Three months have passed since the events of the first episode in The Walking Dead game, and the world is still filled with suffering. After the initial shock of the zombie invasion, Lee Everett and his group of survivors are faced with the challenges of survival from the “walkers” as well as survival against natural causes. They have watched the society and infrastructure that they took for granted crumble before their eyes. Some are ready to accept this change and make the best of it, but others are trying their best to hold onto the past.
The events of “Starved for Help” start with Lee–the protagonist of the series–and a new character, Mark, stalking through the woods on a hunting expedition. The theme of hunger is clearly established in these first few moments and is carried throughout the course of the episode. The hunger is the survivors’ primary motivation, and it is the crux of many “difficult decisions” that Lee must make (or that the player must make for him). They are (SPOILER ALERT):
- Waste a bullet and risk the noise of shooting at a bird for food?
- Which of the 10 hungry mouths should you feed with only four pieces of food?
- Leave the relative safety of the motor inn to see if the claims of a stranger are true?
- Listen to Clementine or your gut?
Making a decision about food is much more complicated in the zombie apocalypse.
Power struggles between the survivors make the decision-making even more complex.
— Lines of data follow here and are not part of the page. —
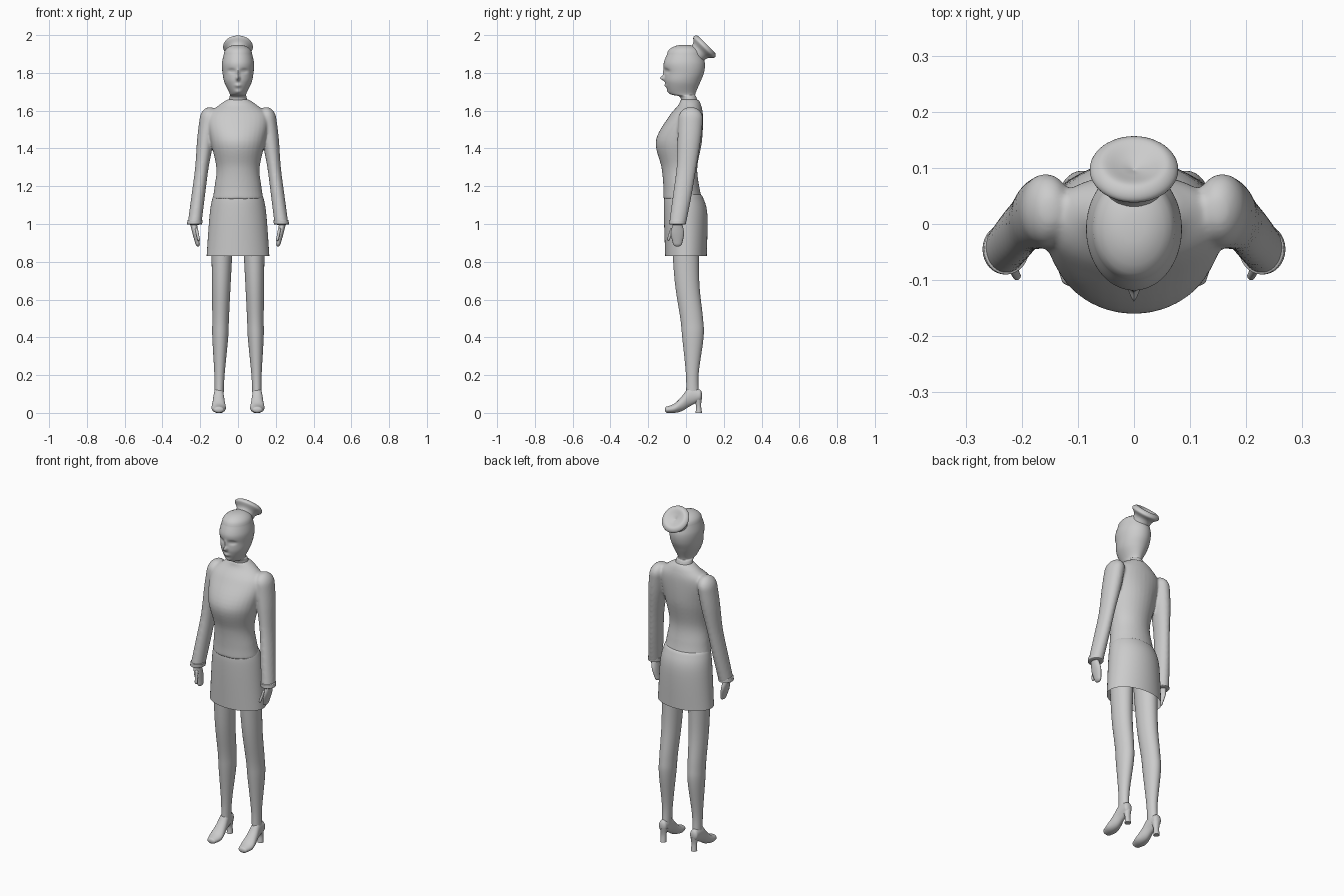
import bpy, bmesh, math
from mathutils import Matrix

cube = bpy.data.objects.get("Cube")
if cube:
    bpy.data.objects.remove(cube, do_unlink=True)

grey = bpy.data.materials.new("plain grey")
colour = (.6, .6, .6, 1)
grey.use_nodes = True
grey.diffuse_color = colour
grey.node_tree.nodes["Principled BSDF"].inputs["Base Color"].default_value = colour


def catmull_rom(a, b, c, d, t):
    linear, square, cube = c - a, 2 * a - 5 * b + 4 * c - d, 3 * (b - c) + d - a
    return b + t * (linear + t * (square + t * cube)) / 2


def smooth_rows(rows, steps):
    """Fill in extra rows along a smooth curve through the given ones."""
    padded = [rows[0], *rows, rows[-1]]
    filled = []
    for group in zip(padded, padded[1:], padded[2:], padded[3:]):
        for step in range(steps):
            filled.append([catmull_rom(*values, step / steps) for values in zip(*group)])
    return filled + [rows[-1]]


def dome(row, depth, steps=6):
    """Rows that round off an end, shrinking along a quarter ellipse."""
    station, width, low, high = row
    middle, reach = (low + high) / 2, (high - low) / 2
    rows = []
    for step in range(1, steps):
        angle = math.pi / 2 * step / steps
        scale = math.cos(angle)
        rows.append((station + depth * math.sin(angle), width * scale,
                     middle - reach * scale, middle + reach * scale))
    return rows


def loft(bm, rows, offset=0, lean=0, side=1, along_y=False, start=0, end=0,
         count=32, steps=6, caps=True):
    """Skin oval rings; a row is (station, half width, low, high).
    The ring centres sit at x = offset + lean * station."""
    rows = smooth_rows(rows, steps)
    if start:
        rows = dome(rows[0], -start)[::-1] + rows
    if end:
        rows = rows + dome(rows[-1], end)
    rings = []
    for station, width, low, high in rows:
        ring = []
        for k in range(count):
            angle = math.tau * k / count
            x = side * (offset + lean * station + width * math.cos(angle))
            v = (low + high) / 2 + (high - low) / 2 * math.sin(angle)
            ring.append(bm.verts.new((x, station, v) if along_y else (x, v, station)))
        rings.append(ring)
    for ring, following in zip(rings, rings[1:]):
        for k in range(count):
            bm.faces.new((ring[k], ring[k - 1], following[k - 1], following[k]))
    if caps:
        bm.faces.new(rings[0])
        bm.faces.new(rings[-1])


def finish(name, bm, mirrored=False):
    """Turn the mesh into a smooth shaded object."""
    bmesh.ops.recalc_face_normals(bm, faces=bm.faces)
    mesh = bpy.data.meshes.new(name)
    bm.to_mesh(mesh)
    bm.free()
    mesh.materials.append(grey)
    obj = bpy.data.objects.new(name, mesh)
    bpy.context.collection.objects.link(obj)
    bpy.ops.object.select_all(action="DESELECT")
    obj.select_set(True)
    bpy.context.view_layer.objects.active = obj
    bpy.ops.object.shade_smooth_by_angle(angle=math.radians(50))
    if mirrored:
        obj.modifiers.new("Mirror", "MIRROR")
    return obj


# Top: torso and both sleeves fused into one soft garment
sleeve_line = dict(offset=.36, lean=-.13)
bm = bmesh.new()
loft(bm, [(1.13, .135, -.12, .085), (1.2, .124, -.12, .07), (1.3, .115, -.13, .06),
          (1.44, .145, -.16, .085), (1.57, .16, -.09, .09), (1.63, .1, -.04, .08),
          (1.66, .055, -.03, .065)])
for side in (1, -1):
    loft(bm, [(1, .037, -.09, 0), (1.15, .036, -.07, .03), (1.3, .036, -.05, .055),
              (1.45, .045, -.045, .08), (1.56, .046, -.04, .09)],
         side=side, end=.06, **sleeve_line)
top = finish("knitted_top", bm)
fuse = top.modifiers.new("Fuse", "REMESH")
fuse.mode = "VOXEL"
fuse.voxel_size = .006
fuse.use_smooth_shade = True
soften = top.modifiers.new("Soften", "SMOOTH")
soften.iterations = 12

# Rolled cuffs
bm = bmesh.new()
loft(bm, [(1, .04, -.09, 0), (1.02, .04, -.09, 0)], start=.005, end=.005, **sleeve_line)
finish("cuff", bm, True)

# Skirt with an open hem
bm = bmesh.new()
loft(bm, [(.83, .166, -.11, .11), (1.05, .15, -.117, .113), (1.14, .134, -.115, .09),
          (1.16, .12, -.1, .07)], count=48, caps=False)
finish("skirt", bm)

# Legs
bm = bmesh.new()
loft(bm, [(.08, .024, 0, .07), (.2, .027, 0, .066), (.4, .042, -.02, .093),
          (.5, .044, -.03, .09), (.7, .05, -.06, .07), (1, .06, -.08, .07)],
     offset=.102, lean=-.02)
finish("leg", bm, True)

# Shoes: a foot swept from toe to heel, with a heel post
bm = bmesh.new()
loft(bm, [(-.1, .027, 0, .034), (-.06, .038, 0, .05), (-.02, .033, .01, .09),
          (.02, .027, .035, .137), (.07, .024, .06, .125)],
     offset=.102, along_y=True, start=.012, end=.015)
loft(bm, [(0, .017, .05, .085), (.04, .016, .053, .08), (.08, .023, .035, .085)], offset=.1)
finish("heeled_shoe", bm, True)

# Hands: palm curling inwards, and a thumb
bm = bmesh.new()
loft(bm, [(.9, .012, -.07, -.02), (.95, .016, -.08, -.01), (1, .018, -.07, -.02)],
     offset=.035, lean=.2, start=.02)
loft(bm, [(.92, .007, -.1, -.085), (.97, .008, -.085, -.06)],
     offset=.025, lean=.2, start=.01, end=.01)
finish("hand", bm, True)

# Head and neck, with the face pushed into the front
bm = bmesh.new()
loft(bm, [(1.6, .06, -.03, .08), (1.67, .046, -.03, .055), (1.69, .044, -.085, .05),
          (1.75, .072, -.11, .075), (1.8, .082, -.112, .095), (1.85, .085, -.118, .1),
          (1.9, .075, -.1, .086)], end=.05, count=96, steps=12)
features = {  # centre x and z, spread x and z, push towards the back
    "nose": (0, 1.772, .009, .012, -.025),
    "bridge": (0, 1.8, .008, .02, -.01),
    "eye socket": (.034, 1.81, .017, .011, .011),
    "eyelid": (.033, 1.81, .011, .006, -.004),
    "mouth": (0, 1.733, .016, .009, -.009),
    "chin": (0, 1.7, .018, .01, -.006)}
for vert in bm.verts:
    if vert.co.y < -.03:
        x, y, z = abs(vert.co.x), vert.co.y, vert.co.z
        for centre_x, centre_z, spread_x, spread_z, push in features.values():
            distance = ((x - centre_x) / spread_x) ** 2 + ((z - centre_z) / spread_z) ** 2
            y += push * math.exp(-distance)
        vert.co.y = y
finish("head", bm)

# Hair bun: tilted disc with a dimple
bm = bmesh.new()
profile = [(-.08, .05), (-.03, .054), (0, .079), (.02, .06), (.01, .025), (0, .001)]
loft(bm, [(height, radius, -radius, radius) for height, radius in profile], count=48)
bm.transform(Matrix.Translation((0, .096, 1.937)) @ Matrix.Rotation(math.radians(-45), 4, "X"))
finish("hair_bun", bm)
After leaving the pharmacy in Episode One, Lilly has become the de facto leader of the group, but Kenny doesn’t agree with her decisions and thinks that he should be the leader. The choices you make as Lee reflect to each (and to the group) whose side you’re on.
In the second episode of The Walking Dead game, the effects of these choices start to show At the beginning of each episode, a warning displays on the screen:
This game series adapts to the choices you make. The story is tailored by how you play.
In my review of Episode One: “A New Day” – I predicted that future episodes would have to show the fruition of this decision-based gameplay. This is exactly what happens in Episode Two. With the increasing tension in the power struggle between Lilly and Kenny, choices you made towards them and theirs family (Larry and Duck, respectively) correspond to how they treat Lee in this episode, and the dialogue in this episode implies that decisions made now will have an even bigger effect on the events in future episodes.
“Starved for Help” continues to put an emphasis on character interactions and the effects of Lee’s decisions on character development, not the action. In the first episode, there are only a few decisions that can make a difference to the events of the story, and rather than creating two divergent story paths, each choice is just one side or the other of a detour – either decision resulting in essentially the same result.
In two instances, Everett has to choose whom he would attempt to save in a sudden zombie attack. In only one case does Everett’s decision actually change the outcome of who survives. However, the decisions you make have a large effect on the way the other characters interact with Everett. This style of decision-based gameplay is continued in “Starved for Help” as the effects of decisions in Episode One come to bear, decisions made in Episode Two sometimes have an immediate effect and other times there are indications of how the future might be affected. But there’s no telling if the implied result will ever come to pass. Picking one side over the other might completely backfire in future episodes.
At the end of the day, “Starved for Help” maintains the standard for graphics and sound set by Episode One, but it takes the emotional intensity of character interaction to a whole new level. The Walking Dead keeps getting better and better.
The Walking Dead is rated M (Mature) by the ESRB for Strong Language, Blood and Gore, Intense Violence. This game can also be found on: Xbox 360 and PS3.